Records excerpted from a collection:
╭──
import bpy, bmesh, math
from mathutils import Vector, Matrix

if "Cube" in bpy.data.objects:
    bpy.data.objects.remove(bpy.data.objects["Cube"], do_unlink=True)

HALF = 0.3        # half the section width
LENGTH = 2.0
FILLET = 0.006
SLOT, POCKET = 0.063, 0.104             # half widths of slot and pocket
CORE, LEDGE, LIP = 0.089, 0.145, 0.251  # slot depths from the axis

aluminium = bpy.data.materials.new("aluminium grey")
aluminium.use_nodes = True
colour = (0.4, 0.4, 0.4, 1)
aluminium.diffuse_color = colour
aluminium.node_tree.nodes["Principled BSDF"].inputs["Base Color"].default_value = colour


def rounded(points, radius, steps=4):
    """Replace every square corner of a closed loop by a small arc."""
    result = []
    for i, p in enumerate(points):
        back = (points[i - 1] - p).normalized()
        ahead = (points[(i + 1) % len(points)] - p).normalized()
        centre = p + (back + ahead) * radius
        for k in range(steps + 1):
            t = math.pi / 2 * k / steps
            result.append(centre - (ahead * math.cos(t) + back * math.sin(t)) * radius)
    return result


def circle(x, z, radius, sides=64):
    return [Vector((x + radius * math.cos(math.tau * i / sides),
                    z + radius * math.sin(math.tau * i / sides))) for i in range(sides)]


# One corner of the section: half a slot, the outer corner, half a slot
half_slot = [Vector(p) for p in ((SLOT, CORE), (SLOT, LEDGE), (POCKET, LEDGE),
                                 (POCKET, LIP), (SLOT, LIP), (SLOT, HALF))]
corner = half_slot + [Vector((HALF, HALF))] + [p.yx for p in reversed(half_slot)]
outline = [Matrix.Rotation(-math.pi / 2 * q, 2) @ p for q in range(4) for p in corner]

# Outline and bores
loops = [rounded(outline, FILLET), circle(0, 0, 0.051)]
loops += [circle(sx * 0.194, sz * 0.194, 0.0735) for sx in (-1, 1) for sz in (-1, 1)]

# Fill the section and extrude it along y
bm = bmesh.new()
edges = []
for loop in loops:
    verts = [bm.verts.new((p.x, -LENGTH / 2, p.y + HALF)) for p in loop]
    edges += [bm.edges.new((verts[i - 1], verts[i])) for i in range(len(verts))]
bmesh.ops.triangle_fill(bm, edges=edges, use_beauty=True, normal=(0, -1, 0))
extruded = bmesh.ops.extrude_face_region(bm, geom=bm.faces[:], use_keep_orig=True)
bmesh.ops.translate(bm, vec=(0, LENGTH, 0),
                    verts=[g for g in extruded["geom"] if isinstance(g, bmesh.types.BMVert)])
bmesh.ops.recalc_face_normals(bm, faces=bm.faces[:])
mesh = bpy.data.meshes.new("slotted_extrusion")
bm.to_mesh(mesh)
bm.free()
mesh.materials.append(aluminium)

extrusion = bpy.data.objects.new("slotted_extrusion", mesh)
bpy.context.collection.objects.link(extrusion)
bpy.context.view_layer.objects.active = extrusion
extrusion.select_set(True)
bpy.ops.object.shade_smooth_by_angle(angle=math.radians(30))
╰──
## Work required:
Word for word, restate the lines above from the line containing "corner = half_slot" through the line containing "verts=[g for g", with both included and nothing else.

## Response for this exercise:
corner = half_slot + [Vector((HALF, HALF))] + [p.yx for p in reversed(half_slot)]
outline = [Matrix.Rotation(-math.pi / 2 * q, 2) @ p for q in range(4) for p in corner]

# Outline and bores
loops = [rounded(outline, FILLET), circle(0, 0, 0.051)]
loops += [circle(sx * 0.194, sz * 0.194, 0.0735) for sx in (-1, 1) for sz in (-1, 1)]

# Fill the section and extrude it along y
bm = bmesh.new()
edges = []
for loop in loops:
    verts = [bm.verts.new((p.x, -LENGTH / 2, p.y + HALF)) for p in loop]
    edges += [bm.edges.new((verts[i - 1], verts[i])) for i in range(len(verts))]
bmesh.ops.triangle_fill(bm, edges=edges, use_beauty=True, normal=(0, -1, 0))
extruded = bmesh.ops.extrude_face_region(bm, geom=bm.faces[:], use_keep_orig=True)
bmesh.ops.translate(bm, vec=(0, LENGTH, 0),
                    verts=[g for g in extruded["geom"] if isinstance(g, bmesh.types.BMVert)])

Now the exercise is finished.